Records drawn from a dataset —
• • •

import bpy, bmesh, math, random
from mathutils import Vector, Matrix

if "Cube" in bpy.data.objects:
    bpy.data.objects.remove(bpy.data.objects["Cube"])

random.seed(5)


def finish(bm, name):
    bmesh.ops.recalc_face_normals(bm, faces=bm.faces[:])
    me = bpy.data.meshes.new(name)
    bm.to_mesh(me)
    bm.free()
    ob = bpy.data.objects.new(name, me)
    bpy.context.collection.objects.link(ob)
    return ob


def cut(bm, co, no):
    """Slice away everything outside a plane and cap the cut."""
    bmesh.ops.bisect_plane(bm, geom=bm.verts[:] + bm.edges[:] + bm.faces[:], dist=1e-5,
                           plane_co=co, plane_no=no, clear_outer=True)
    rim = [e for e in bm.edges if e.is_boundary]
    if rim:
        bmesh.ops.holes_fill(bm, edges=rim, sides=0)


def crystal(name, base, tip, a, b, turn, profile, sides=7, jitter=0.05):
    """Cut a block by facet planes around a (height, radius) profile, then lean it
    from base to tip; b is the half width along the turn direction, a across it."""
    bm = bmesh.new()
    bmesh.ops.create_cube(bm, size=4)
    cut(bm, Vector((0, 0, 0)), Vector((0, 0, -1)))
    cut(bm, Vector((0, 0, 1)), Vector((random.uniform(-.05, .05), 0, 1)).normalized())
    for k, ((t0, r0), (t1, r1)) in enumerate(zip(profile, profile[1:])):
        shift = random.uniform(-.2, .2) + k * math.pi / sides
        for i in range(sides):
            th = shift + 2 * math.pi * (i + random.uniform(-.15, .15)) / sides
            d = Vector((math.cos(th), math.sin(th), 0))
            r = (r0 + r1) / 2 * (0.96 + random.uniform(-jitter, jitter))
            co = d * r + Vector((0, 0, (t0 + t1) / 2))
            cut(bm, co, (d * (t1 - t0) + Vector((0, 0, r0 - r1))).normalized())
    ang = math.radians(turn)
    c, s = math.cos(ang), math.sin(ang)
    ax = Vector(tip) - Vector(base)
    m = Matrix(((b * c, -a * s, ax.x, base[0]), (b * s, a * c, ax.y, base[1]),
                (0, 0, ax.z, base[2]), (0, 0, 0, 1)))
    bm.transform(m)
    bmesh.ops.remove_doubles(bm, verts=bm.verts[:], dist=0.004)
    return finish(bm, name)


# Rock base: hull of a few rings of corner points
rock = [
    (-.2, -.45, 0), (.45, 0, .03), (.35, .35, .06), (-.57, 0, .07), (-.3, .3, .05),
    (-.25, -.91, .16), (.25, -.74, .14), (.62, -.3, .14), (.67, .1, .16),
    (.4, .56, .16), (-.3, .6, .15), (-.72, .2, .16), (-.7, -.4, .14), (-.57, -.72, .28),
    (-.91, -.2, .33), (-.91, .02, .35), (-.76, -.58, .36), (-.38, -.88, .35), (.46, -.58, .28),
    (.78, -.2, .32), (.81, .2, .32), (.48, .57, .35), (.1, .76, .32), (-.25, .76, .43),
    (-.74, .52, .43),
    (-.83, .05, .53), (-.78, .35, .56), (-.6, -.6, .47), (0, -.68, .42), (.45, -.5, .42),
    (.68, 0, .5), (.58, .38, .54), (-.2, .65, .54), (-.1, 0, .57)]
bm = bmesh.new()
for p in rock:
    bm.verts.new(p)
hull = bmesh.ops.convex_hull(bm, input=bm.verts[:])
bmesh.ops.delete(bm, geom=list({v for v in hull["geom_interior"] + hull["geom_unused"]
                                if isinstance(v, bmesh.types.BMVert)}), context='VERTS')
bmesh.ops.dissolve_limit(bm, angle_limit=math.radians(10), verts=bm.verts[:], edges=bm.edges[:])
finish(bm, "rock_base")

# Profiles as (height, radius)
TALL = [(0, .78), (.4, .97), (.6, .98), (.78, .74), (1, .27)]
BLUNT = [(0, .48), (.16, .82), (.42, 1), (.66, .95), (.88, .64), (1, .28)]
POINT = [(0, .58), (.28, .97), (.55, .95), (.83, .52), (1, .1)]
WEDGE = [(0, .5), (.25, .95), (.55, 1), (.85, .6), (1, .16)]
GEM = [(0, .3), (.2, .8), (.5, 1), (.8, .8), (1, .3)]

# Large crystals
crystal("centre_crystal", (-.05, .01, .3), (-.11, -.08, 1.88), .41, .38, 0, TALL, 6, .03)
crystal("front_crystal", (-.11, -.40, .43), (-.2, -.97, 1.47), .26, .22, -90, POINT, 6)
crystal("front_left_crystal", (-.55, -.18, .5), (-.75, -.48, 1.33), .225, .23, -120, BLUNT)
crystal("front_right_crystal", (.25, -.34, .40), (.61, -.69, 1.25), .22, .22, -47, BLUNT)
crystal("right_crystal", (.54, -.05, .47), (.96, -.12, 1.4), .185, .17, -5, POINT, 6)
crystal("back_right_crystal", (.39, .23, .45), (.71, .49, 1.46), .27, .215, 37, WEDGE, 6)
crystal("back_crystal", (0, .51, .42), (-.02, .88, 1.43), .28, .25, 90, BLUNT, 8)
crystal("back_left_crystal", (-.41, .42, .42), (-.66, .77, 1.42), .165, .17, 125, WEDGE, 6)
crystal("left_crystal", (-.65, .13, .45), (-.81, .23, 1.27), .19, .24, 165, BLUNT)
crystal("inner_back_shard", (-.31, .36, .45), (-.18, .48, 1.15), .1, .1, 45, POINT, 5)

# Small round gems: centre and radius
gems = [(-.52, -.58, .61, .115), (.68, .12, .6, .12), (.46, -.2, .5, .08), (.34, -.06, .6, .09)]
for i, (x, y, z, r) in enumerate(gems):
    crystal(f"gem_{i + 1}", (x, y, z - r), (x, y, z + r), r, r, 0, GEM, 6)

• • •

Required action — When you reach the line with "bpy.context.collection.objects.link(ob)" in the records above, start writing out lines exactly, and stop once the line with "then lean it" has been written; include nothing else.

The completed task —
    bpy.context.collection.objects.link(ob)
    return ob


def cut(bm, co, no):
    """Slice away everything outside a plane and cap the cut."""
    bmesh.ops.bisect_plane(bm, geom=bm.verts[:] + bm.edges[:] + bm.faces[:], dist=1e-5,
                           plane_co=co, plane_no=no, clear_outer=True)
    rim = [e for e in bm.edges if e.is_boundary]
    if rim:
        bmesh.ops.holes_fill(bm, edges=rim, sides=0)


def crystal(name, base, tip, a, b, turn, profile, sides=7, jitter=0.05):
    """Cut a block by facet planes around a (height, radius) profile, then lean it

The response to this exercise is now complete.